Millions of Muslims reached the holy destination Monday after the stoning of Satan, also known as "Jamarat." The celebration commemorates Abraham’s stoning of the devil when he was tempted to disobey God.
Pilgrims cross a “stoning bridge” to cast the stones, which are about the size of gravel, at walls. The bridge cost more than $1 billion U.S. dollars to erect over the past decade. The bridge was built expressly to prevent overcrowding.
Hajj officially began Saturday and is the fifth pillar of the Islamic faith, which requires Muslims to embark on the religious journey at least once in their lifetimes. Other Hajj rituals include “tawaf,” or the circling of the large Kaaba, and "Sa’ee," where pilgrims walk between two hills – Marwah and Safa – seven times.
A stampede took place last year during the stoning ritual and hundreds of Muslims were killed. Riyadh claims 769 died, while foreign officials put the stampede tally at about 2,300 victims.
This year, extra safety percussions were added to help guide the crushing crowds.
"There has been a clear improvement," Saudi pilgrim Ibrahim Ayed, 40, told reporters about his return for the Hajj.
Saudi Arabia’s King Salman congratulated pilgrims Tuesday and said he wished that "this occasion brings bounties and blessings."

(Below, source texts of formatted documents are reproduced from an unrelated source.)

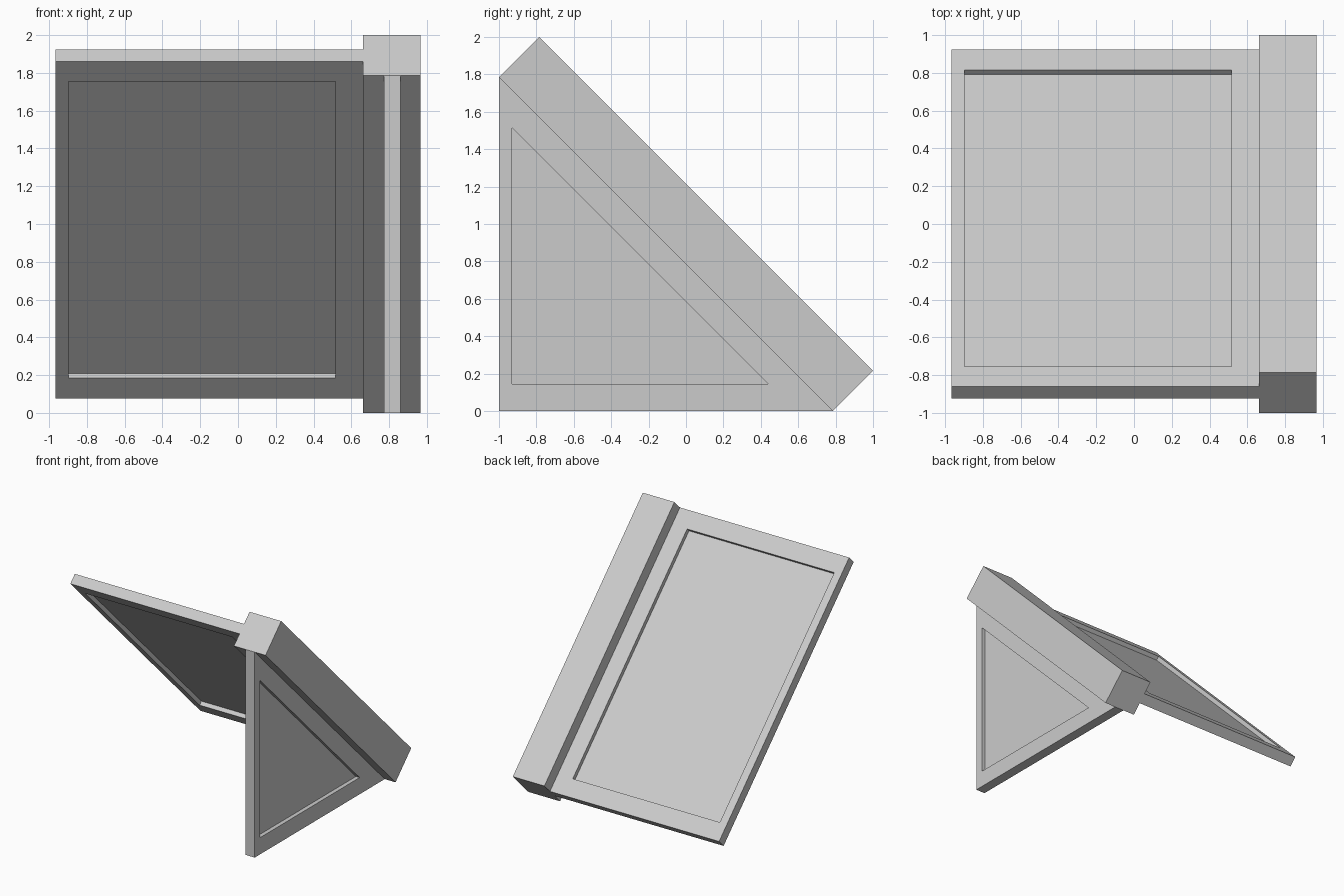
import bpy, bmesh
from math import radians, sqrt
from mathutils import Matrix

if "Cube" in bpy.data.objects:
    bpy.data.objects.remove(bpy.data.objects["Cube"])

R2 = sqrt(2)
HALF_LEN = 1.785 / R2       # half length of the sloped beam
HALF_BEAM = 0.152           # half side of the square beam
HALF_SLAB = 0.044           # half thickness of panel and bracket
DEPTH = 0.036               # depth of the recesses on both faces
SLOPE = Matrix.Translation((0, 0, 1)) @ Matrix.Rotation(radians(-45), 4, 'X')


def finish(name, bm, matrix):
    bmesh.ops.transform(bm, matrix=matrix, verts=bm.verts)
    bmesh.ops.recalc_face_normals(bm, faces=bm.faces)
    mesh = bpy.data.meshes.new(name)
    bm.to_mesh(mesh)
    bm.free()
    obj = bpy.data.objects.new(name, mesh)
    bpy.context.collection.objects.link(obj)
    return obj


def recessed_slab(name, outer, inner, matrix):
    """Slab with outline `outer`, and a sunken field `inner` on both faces."""
    bm = bmesh.new()
    n = len(outer)

    def ring(points, w):
        return [bm.verts.new((u, v, w)) for u, v in points]

    def bridge(a, b):
        for i in range(n):
            j = (i + 1) % n
            bm.faces.new((a[i], a[j], b[j], b[i]))

    rims = []
    for side in (-1, 1):
        rim = ring(outer, side * HALF_SLAB)
        lip = ring(inner, side * HALF_SLAB)
        floor = ring(inner, side * (HALF_SLAB - DEPTH))
        bridge(rim, lip)
        bridge(lip, floor)
        bm.faces.new(floor)
        rims.append(rim)
    bridge(*rims)
    return finish(name, bm, matrix)


def rect(x0, x1, half):
    return [(x0, -half), (x1, -half), (x1, half), (x0, half)]


# Sloped square beam
bm = bmesh.new()
bmesh.ops.create_cube(bm, size=2)
bmesh.ops.scale(bm, vec=(HALF_BEAM, HALF_LEN, HALF_BEAM), verts=bm.verts)
finish("sloped_beam", bm, SLOPE @ Matrix.Translation((0.813, 0, 0)))

# Sloped rectangular panel beside the beam
recessed_slab("sloped_panel", rect(-0.965, 0.661, HALF_LEN),
              rect(-0.897, 0.517, 1.57 / R2), SLOPE)

# Upright triangular bracket under the beam: (u, v, w) -> (y, z, x)
upright = Matrix(((0, 0, 1, 0.817), (1, 0, 0, 0), (0, 1, 0, 0), (0, 0, 0, 1)))
recessed_slab("triangle_bracket", [(-1, 0), (0.785, 0), (-1, 1.785)],
              [(-0.93, 0.145), (0.44, 0.145), (-0.93, 1.515)], upright)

"We are all honored to serve pilgrims and stay up the nights for their comfort. We spare no effort to provide safety and comfort so that they perform their rites with ease and peace of mind," he added.